Many business leaders believe that scale is an answer to inefficiency or poor production, the idea being that a business may be inefficient at a given scale but can unlock ‘scale efficiencies’ as it grows larger and can spread fixed costs across a larger platform. While scale can improve productivity, it is worth noting that increasing one particular factor of production does not always increase output. Economists refer to this idea as diminishing marginal returns.
What are diminishing returns?

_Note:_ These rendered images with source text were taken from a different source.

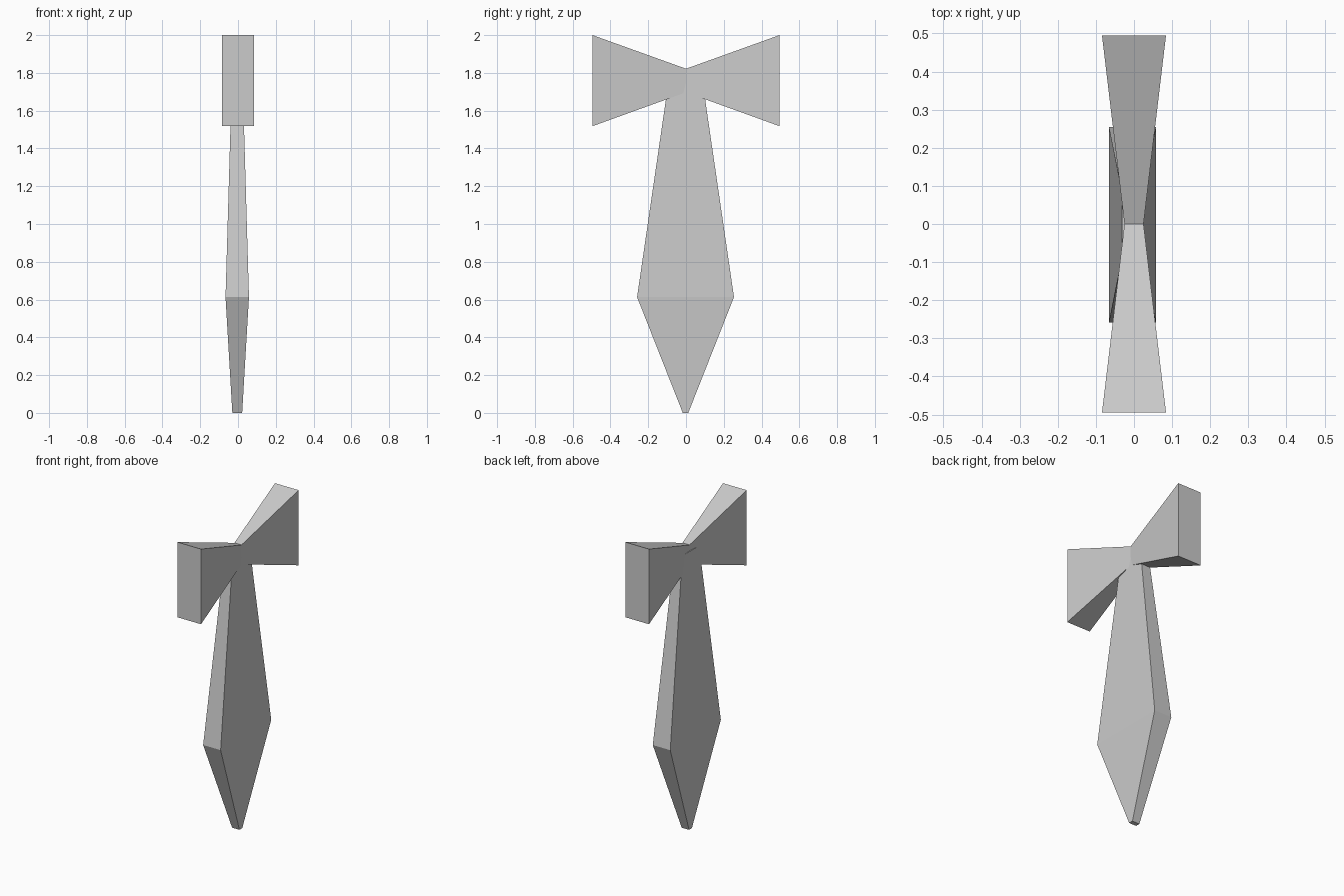
import bpy, bmesh

if "Cube" in bpy.data.objects:
    bpy.data.objects.remove(bpy.data.objects["Cube"])

def loft(name, rings):
    """Skin a list of four-corner rings and cap both ends."""
    bm = bmesh.new()
    loops = [[bm.verts.new(p) for p in ring] for ring in rings]
    for a, b in zip(loops, loops[1:]):
        for i in range(4):
            j = (i + 1) % 4
            bm.faces.new((a[i], a[j], b[j], b[i]))
    bm.faces.new(loops[0])
    bm.faces.new(loops[-1])
    bmesh.ops.recalc_face_normals(bm, faces=bm.faces)
    mesh = bpy.data.meshes.new(name)
    bm.to_mesh(mesh)
    bm.free()
    obj = bpy.data.objects.new(name, mesh)
    bpy.context.collection.objects.link(obj)
    return obj

def upright_ring(y, half_x, z0, z1):
    return [(-half_x, y, z0), (half_x, y, z0), (half_x, y, z1), (-half_x, y, z1)]

def flat_ring(z, x0, x1, y0, y1):
    return [(x0, y0, z), (x1, y0, z), (x1, y1, z), (x0, y1, z)]

# Bow: two flared wings pinched at the middle
loft("bow", [upright_ring(-0.495, 0.084, 1.518, 2.0),
             upright_ring(0.0, 0.025, 1.697, 1.822),
             upright_ring(0.495, 0.084, 1.518, 2.0)])

# Hanging blade: narrow top, wide lower third, small flat tip
loft("tie_blade", [flat_ring(0.0, -0.030, 0.022, -0.017, 0.012),
                   flat_ring(0.613, -0.066, 0.058, -0.259, 0.254),
                   flat_ring(1.785, -0.032, 0.024, -0.088, 0.083)])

The law of diminishing returns states that in a productive process, adding in more of a single factor of production results in decreasing per unit returns. In other words, increasing one factor of production several times results in a smaller increase in production each time. As total input increases following an increase in just one factor of production, the total output as a proportion of the total inputs decreases. Essentially, output responds poorly to increasing one particular input.
A classic example of diminishing returns is increasing labour inputs on a factory floor that is already full of people; having enough staff is important to keep the factory running smoothly, but at some point, increasing the number of workers is likely to result in smaller and smaller increases in production. As staff numbers increase, staff are likely to get in each other’s way or (particularly where staff take on specialised roles) have to wait to carry out their allocated task.
Diminishing returns is also an important concept in brewery inventory management. For a business that is closely managing grain to glass yield, it is important to optimise factor inputs, taking into account, of course, the need to vary ingredient mixes to achieve innovative flavours. Beyond a certain point, adding more grain to the mash tun is unlikely to improve the wort.
The law of diminishing returns does not prove that adding more of a factor will decrease production. This situation (known as negative returns) can be surprisingly common, particularly in a situation where adding one factor input beyond a certain point can slow production down or reduce yield.
How do diminishing returns affect product costs?
The price that your business charges will usually reflect your average total cost of production and, perhaps more relevantly, the average cost of goods actually sold. Average total cost is the total production cost spread across the total number of units produced. Increasing one or several factors of production even where returns are diminishing will increase your average total cost which, in turn, is likely to increase the cost of goods sold. To compensate for this increase in cost, you may need to increase price levels, noting, of course, that this is likely to reduce sales volumes.
Increasing inputs is not necessarily a bad thing particularly where all inputs (plant and machinery, labour and raw materials) are being increased together to increase total production. The key point of diminishing returns is simply, at the margins, increasing one input will only have a modest impact on production and is not a substitute for increasing other inputs or solving other problems in your business.